Technical interviews present the interviewee with a problem, or case, to solve. Your answer is not as important as your analysis of the problem and how you communicate your analysis and approach. Technical interviews are often used for engineering and software development roles and may occur in-person or virtually.

What to be prepared for

You may experience a variety of interviews throughout your process: some companies may send a remote coding interview/assignment prior to an interview process to test skillsets and competencies. Others may initiate a technical interview (or multiple) throughout the hiring process.


Focus on fundamentals

Interviewers will mainly focus on asking questions in relation to data structures, algorithmic complexity analysis, class design, etc. You may be asked about fundamentals directly, or questions where you will showcase your fundamental knowledge.

What to expect

As part of the technical interview, you may be asked to work side-by-side with the interviewer and complete a White-boarding of a virtual screen-share platform (i.e. Google Docs) exercise. This experience allows you the opportunity to walk through your steps in solving the given problem, articulate your thought process, ask questions, and think through the solution.

White-boarding is an active skill. Be mindful of space and be able to walk through it with purpose for everything you include. In virtual white-boarding (Google Doc), space is not as much a factor.

Discussing your process and answering questions

How well can you communicate your thought process and solution will be monitored during the interview. How you think through the problem, organize your thoughts and communicate your answer is often as important as your conclusion.

  • ASK questions—yes, the interviewer wants to hear from you too! Make this conversational (but professional) and share what you are thinking, where you are at in providing a solution to the problem, and how you may need guidance to move through the process successfully.



Don’t overload yourself | Scheduling interviews and time in between each will assist in being able to devote your time and attention to each role, company and interview. If you find yourself scheduling multiple interviews during peak interview season, consider having time in between each interview to regroup.

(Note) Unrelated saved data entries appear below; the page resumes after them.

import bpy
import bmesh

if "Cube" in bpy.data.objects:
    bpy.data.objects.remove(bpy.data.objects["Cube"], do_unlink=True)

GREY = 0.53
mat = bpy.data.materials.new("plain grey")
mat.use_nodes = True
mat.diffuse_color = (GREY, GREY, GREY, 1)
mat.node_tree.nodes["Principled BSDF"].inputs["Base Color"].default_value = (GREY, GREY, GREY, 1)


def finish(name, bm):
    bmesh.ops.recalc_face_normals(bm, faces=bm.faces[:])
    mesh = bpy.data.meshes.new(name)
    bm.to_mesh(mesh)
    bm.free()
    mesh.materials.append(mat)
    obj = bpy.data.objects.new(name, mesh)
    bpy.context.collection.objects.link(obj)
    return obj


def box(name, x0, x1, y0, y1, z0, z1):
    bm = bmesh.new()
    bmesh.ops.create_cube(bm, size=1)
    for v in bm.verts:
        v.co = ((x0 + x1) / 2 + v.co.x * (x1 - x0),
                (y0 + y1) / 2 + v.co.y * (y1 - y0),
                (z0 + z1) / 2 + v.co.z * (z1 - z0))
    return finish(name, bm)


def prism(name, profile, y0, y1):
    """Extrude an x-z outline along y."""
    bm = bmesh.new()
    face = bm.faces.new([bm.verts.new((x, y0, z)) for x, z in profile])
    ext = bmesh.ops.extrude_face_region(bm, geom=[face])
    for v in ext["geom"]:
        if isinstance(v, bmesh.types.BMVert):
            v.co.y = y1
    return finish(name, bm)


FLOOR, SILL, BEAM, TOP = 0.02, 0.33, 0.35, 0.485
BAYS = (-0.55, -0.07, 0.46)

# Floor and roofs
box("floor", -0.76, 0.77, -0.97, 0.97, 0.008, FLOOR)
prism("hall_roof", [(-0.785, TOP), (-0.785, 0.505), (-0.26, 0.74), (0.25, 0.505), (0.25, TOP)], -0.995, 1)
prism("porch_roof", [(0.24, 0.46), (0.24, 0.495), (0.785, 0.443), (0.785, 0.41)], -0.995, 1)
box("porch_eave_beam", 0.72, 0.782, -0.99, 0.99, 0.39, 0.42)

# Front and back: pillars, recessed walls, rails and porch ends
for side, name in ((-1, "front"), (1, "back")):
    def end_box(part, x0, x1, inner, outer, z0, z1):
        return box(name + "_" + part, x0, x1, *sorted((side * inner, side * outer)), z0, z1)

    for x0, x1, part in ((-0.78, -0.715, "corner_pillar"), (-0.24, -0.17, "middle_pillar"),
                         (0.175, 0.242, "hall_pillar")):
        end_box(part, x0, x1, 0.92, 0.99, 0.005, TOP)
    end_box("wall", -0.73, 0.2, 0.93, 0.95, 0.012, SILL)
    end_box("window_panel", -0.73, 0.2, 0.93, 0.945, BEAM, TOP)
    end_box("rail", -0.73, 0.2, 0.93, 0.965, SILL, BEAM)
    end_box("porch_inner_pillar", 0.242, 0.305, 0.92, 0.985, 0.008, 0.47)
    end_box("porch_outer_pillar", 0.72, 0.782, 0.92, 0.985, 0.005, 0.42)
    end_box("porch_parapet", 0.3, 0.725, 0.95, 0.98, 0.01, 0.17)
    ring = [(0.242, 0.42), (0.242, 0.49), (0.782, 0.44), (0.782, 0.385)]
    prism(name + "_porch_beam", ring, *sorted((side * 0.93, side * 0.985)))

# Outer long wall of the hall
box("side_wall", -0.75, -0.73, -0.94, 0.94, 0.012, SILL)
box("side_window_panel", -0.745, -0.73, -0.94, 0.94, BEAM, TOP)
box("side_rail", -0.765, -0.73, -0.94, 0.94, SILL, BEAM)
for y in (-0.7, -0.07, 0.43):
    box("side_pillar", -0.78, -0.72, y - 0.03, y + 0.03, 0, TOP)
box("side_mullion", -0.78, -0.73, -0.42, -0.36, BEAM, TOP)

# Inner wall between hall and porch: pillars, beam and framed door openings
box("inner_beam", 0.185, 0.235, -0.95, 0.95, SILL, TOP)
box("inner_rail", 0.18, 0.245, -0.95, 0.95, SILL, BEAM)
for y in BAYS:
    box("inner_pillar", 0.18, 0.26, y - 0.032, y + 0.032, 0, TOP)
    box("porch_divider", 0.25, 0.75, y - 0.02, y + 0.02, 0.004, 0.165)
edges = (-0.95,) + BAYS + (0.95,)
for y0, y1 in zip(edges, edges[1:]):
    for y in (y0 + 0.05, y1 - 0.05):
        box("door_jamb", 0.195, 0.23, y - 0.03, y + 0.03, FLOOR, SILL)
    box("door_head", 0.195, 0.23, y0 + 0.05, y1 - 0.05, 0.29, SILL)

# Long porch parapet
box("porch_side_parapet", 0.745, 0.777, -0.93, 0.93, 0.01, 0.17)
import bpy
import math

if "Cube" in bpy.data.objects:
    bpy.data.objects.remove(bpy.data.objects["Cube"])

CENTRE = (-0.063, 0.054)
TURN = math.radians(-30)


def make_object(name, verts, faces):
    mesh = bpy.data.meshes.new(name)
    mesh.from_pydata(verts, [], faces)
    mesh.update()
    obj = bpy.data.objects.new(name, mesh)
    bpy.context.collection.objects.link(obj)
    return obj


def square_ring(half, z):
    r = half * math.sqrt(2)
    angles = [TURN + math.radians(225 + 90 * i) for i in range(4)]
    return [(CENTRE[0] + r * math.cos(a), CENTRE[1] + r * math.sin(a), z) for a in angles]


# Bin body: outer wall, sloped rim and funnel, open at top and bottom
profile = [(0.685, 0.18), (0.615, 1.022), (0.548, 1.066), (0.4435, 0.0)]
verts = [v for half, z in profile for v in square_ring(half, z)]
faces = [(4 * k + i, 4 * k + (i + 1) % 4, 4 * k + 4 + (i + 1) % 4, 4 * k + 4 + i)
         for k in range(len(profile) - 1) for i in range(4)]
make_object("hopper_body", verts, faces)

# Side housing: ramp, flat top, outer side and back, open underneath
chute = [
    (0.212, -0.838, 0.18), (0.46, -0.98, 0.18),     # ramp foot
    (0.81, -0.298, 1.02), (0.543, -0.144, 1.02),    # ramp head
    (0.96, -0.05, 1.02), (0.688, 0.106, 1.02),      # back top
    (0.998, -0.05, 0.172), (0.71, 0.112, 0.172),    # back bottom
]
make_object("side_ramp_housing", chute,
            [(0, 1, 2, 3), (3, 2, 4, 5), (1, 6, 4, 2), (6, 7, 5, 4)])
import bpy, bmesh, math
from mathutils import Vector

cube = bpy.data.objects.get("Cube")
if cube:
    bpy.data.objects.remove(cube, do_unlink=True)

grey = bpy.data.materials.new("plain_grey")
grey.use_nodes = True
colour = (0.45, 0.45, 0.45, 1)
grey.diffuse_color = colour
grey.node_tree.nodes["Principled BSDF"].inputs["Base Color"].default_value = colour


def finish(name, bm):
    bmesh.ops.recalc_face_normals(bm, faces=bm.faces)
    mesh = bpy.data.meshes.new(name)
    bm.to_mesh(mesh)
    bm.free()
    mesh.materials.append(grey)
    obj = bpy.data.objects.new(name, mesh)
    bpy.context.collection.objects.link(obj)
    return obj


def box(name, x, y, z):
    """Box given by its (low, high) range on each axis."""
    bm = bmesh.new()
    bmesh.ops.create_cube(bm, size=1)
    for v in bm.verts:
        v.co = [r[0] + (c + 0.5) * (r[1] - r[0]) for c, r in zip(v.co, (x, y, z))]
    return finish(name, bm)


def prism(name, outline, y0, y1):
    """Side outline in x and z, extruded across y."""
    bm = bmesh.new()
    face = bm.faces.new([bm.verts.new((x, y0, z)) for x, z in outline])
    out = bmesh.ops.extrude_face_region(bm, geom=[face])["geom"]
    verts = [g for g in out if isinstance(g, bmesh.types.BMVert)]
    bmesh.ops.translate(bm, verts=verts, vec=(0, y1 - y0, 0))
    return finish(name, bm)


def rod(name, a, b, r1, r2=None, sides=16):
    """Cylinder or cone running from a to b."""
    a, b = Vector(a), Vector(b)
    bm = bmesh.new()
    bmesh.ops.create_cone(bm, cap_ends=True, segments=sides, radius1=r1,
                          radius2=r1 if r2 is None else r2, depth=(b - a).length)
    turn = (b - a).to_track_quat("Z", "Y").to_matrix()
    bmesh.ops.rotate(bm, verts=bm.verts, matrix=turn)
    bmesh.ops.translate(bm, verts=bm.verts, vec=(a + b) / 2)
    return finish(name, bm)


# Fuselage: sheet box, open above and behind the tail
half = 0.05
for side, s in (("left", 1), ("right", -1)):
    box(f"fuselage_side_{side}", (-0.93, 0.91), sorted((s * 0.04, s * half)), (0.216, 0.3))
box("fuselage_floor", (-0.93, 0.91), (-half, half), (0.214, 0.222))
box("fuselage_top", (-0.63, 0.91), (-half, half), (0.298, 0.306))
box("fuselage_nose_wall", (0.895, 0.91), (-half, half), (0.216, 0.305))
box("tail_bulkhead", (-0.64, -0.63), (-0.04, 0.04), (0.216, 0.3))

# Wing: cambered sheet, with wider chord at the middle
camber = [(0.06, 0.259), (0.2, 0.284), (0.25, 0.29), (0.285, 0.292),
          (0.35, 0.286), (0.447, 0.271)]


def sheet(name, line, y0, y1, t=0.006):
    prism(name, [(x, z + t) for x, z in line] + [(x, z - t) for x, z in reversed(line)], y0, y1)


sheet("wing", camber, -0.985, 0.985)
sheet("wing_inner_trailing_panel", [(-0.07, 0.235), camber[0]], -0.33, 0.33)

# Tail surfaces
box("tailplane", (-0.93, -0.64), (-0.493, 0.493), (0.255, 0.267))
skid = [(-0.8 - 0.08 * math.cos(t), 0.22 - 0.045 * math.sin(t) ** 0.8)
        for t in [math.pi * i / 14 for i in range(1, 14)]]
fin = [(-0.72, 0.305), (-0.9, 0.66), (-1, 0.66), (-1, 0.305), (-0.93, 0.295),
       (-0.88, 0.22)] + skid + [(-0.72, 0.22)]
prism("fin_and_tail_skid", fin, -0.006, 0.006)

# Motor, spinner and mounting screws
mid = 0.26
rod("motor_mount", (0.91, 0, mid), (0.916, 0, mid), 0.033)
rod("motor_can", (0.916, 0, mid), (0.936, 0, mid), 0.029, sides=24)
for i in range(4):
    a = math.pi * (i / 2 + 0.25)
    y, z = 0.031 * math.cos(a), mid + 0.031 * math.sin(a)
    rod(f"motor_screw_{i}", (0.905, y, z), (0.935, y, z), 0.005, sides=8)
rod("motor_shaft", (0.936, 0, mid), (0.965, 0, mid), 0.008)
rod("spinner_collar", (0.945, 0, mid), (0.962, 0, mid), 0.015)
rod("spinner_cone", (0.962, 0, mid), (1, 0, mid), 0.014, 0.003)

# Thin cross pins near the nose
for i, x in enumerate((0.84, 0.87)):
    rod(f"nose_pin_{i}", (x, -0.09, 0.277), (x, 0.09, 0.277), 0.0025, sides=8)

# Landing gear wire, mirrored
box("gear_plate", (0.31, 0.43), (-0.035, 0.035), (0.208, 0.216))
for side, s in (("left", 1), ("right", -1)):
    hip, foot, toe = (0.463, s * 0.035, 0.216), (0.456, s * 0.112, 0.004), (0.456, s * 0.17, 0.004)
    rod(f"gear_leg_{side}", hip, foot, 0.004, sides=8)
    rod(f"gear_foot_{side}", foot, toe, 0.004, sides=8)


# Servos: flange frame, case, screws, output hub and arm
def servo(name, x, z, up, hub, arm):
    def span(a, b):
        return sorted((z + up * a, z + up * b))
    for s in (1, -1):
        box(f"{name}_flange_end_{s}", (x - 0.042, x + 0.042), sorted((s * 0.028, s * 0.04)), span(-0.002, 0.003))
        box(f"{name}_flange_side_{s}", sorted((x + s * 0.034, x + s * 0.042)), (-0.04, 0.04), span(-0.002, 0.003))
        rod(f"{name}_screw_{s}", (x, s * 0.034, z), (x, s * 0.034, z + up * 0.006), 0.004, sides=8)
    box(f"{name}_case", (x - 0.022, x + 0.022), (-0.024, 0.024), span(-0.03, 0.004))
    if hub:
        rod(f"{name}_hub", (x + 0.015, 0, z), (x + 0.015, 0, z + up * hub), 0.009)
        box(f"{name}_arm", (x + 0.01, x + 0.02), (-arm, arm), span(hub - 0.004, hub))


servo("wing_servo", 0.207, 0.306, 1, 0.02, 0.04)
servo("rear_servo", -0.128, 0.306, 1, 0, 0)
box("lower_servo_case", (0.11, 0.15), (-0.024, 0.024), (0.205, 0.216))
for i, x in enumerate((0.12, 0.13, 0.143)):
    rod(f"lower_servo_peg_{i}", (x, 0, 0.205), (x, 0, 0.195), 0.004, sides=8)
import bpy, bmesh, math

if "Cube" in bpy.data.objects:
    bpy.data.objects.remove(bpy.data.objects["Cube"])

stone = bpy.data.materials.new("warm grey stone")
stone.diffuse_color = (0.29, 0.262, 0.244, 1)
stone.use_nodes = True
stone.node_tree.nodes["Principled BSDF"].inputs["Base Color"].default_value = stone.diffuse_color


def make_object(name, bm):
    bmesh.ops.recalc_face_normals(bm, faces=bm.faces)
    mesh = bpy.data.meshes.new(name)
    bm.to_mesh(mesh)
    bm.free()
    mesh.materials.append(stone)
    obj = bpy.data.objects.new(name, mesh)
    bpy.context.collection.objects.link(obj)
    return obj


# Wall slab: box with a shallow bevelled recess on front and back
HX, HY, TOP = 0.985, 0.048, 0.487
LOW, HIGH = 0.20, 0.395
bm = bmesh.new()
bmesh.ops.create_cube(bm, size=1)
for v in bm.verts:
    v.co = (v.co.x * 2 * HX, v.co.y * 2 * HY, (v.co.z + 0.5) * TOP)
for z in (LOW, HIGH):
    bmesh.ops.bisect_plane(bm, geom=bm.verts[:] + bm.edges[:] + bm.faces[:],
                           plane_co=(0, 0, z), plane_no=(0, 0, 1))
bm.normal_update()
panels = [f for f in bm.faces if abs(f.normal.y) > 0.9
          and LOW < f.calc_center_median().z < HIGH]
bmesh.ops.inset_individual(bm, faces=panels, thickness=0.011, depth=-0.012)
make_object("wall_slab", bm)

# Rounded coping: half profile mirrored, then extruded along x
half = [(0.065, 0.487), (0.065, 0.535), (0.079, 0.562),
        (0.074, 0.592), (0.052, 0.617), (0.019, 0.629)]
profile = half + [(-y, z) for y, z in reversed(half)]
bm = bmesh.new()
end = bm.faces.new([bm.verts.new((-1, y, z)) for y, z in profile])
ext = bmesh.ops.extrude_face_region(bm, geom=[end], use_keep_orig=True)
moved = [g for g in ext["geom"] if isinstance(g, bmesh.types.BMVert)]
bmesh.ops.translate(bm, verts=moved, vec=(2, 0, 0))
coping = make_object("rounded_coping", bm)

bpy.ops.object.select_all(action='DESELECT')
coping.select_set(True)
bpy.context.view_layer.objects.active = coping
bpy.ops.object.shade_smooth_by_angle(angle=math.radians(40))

Take your time | Understand the perimeters of your interview process and utilize the time allocated. Do not rush through the process.

Think big picture | How will solving this problem impact the role, company, business model, etc.?

Talk it out | Practice processing through your strategy and approach with others. Articulating the steps and actions will help the interviewer understand how to

Showcase essential skills | Showcase essential skills, along with your technical expertise. Companies want to understand how you are as a colleague, and teammate, and how well you receive and communicate guidance and feedback

How to prepare


Consider different online, self-paced resources, as well as books with practice problems and concepts to consider.

HackerRank | Practice technical assessments, real-time coding interviews, and put programming languages to practice

TopCoder | Open global community of designers, developers, data scientists, and competitive programmers to gain practice in technical processes

Cracking the Coding Interview | 189 Programming Questions

Programming Interviews Exposed: Secrets to Landing your next job by John Mongan and Noah Suojanen | New coding examples, information on the latest languages, chapters on sorting and design patterns, tips on LinkedIn, and interview preparation software


Sample questions to consider

  • Tell me about a work problem that required a complicated solution and how you worked with your team to resolve it.
  • What’s a new software or technology you recently worked with and how did you come to learn it?
  • What do you do when it looks like a project you are working on might miss a deadline?
  • Tell me about the stakeholders and internal clients you work with outside of IT and how your work supports overall business goals.
  • Tell me about a time you explained a technical process or concept to someone who didn’t have a technical background.
  • Can you tell me about a project where you volunteered to help or offered support?
  • Tell me about a work product you delivered that you’re particularly proud of.
  • What tools and strategies do you use to organize and prioritize your work to best meet team goals, expectations, and deliverables?


Additional resources to utilize for interview practice:

How to market yourself

In addition to your customized resume and cover letter, you are encouraged to also create an online portfolio or website to showcase your project work. Not only should you include individual and group projects completed throughout your curriculum, but also consider any personal or side project(s) that you have completed or are currently working on. Through your project work, you will be able to spark and showcase your creativity and communicate your passion and motivation for the work that you do.

Github | Essential element of your application material and professional brand: showcase your work!